“The lever that you’re pulling based on our fiscal situation… ‘decimating’ comes to mind. It’s probably an overstatement… but we are significantly reducing other players in Alaska to develop those resources,” MacKinnon told Hoffbeck.
“You’ve hit the nail on the head,” he responded. “We don’t have the cash to pay the credits, but yet the companies most harmed by not being able to cash the credits are the very companies that we were trying to incentivize to come up here. That’s the dilemma that we’re working with.”
“I just don’t want us… to forget about the tertiary and secondary employers and employees that are waiting on a paycheck that might be going underwater,” Bishop warned.
Another Tax Credit Battle Looms Without Fiscal Plan
The Walker Administration introduced a package of bills last year constituting a long-term fiscal plan. Had those passed, Hoffbeck said, the State could have paid off its tax credit liability.
If the State does not adopt a fiscal plan this year, uncertainty for the oil companies will remain.
With a fiscal plan that includes restructuring of the Permanent Fund, Hoffbeck said the State can consider using savings to pay tax credits.

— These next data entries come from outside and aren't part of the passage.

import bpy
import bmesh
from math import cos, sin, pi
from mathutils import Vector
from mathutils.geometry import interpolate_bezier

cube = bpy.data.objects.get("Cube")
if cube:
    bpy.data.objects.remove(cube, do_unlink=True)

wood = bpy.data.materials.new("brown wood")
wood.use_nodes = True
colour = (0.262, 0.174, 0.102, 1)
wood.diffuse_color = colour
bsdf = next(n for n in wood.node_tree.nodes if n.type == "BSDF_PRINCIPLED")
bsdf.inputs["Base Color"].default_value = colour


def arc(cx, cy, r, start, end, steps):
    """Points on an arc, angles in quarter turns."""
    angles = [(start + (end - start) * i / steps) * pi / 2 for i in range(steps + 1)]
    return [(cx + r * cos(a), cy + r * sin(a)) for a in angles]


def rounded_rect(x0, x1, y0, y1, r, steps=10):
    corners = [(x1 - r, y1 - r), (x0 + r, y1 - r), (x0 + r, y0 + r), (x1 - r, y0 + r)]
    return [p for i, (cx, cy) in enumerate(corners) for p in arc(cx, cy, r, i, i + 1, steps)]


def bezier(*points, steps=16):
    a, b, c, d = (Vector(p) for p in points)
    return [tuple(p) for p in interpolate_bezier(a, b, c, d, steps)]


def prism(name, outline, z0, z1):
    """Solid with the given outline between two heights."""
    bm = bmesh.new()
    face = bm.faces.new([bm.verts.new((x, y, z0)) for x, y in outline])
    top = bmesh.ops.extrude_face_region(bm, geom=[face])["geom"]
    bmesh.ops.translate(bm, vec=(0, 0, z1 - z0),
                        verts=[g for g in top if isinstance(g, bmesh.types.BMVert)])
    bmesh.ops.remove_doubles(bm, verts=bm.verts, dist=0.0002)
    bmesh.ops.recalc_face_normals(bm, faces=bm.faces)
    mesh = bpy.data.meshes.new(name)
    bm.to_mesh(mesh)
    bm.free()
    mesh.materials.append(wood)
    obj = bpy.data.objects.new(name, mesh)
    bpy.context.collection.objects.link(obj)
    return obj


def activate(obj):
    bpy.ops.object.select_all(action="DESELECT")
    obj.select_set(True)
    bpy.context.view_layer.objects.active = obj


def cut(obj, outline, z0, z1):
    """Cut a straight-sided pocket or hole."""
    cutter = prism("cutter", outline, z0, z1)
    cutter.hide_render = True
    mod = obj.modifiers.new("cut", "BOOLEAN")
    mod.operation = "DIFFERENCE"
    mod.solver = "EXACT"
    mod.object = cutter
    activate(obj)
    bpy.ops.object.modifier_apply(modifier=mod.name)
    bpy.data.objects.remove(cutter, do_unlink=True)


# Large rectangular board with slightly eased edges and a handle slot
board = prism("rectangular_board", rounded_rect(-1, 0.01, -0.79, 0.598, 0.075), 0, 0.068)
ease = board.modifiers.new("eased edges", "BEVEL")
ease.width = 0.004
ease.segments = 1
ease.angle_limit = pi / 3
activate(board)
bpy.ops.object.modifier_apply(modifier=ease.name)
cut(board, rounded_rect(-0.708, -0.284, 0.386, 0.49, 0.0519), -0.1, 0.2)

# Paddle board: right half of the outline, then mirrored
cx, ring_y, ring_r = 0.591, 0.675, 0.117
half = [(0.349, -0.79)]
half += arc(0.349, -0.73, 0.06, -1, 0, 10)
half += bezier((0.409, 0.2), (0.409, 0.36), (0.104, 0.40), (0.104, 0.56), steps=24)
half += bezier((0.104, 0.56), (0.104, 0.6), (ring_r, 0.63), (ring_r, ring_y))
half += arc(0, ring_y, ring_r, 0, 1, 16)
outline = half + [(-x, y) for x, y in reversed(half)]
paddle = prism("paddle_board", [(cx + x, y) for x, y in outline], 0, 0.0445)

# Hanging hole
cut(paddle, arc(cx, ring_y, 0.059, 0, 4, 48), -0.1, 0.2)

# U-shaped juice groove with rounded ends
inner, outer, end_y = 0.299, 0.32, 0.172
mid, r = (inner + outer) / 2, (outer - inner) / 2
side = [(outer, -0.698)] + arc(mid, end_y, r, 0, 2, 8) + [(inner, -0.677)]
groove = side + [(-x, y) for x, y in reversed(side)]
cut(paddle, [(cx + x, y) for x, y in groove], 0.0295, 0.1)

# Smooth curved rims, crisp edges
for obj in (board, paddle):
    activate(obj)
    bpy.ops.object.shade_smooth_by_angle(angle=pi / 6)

Until then, the State can’t even invest its savings aggressively for higher returns.
Last year, the legislature fought for months before agreeing on an oil and gas tax bill that changed the tax regime in Cook Inlet, but left the North Slope largely untouched.
Hoffbeck’s comments to Senate Finance Thursday suggest a repeat of that fight will be in store if a fiscal plan is not adopted.
“The administration has a bill in its pocket that can deal with oil and gas tax credit issues in a fashion that we think is fair and balanced, but we are not putting it on the table now,” he said. “It will be introduced if it’s necessary to get us to the finish line.”
“I’m comfortable with where we are on oil tax policy,” House Minority Leader Charisse Millett (R-Anchorage) said during a press conference Thursday, adding that her caucus would defend the current tax regime.
Senate President Pete Kelly (R-Fairbanks) said Tuesday that the Senate will not consider a fiscal plan, upon which credit payments would depend, until a government spending limit is put in place and the budget is reduced.
The Senate and House Finance Committees will hear a presentation Friday on the FY 2018 budget from Legislative Finance Director David Teal.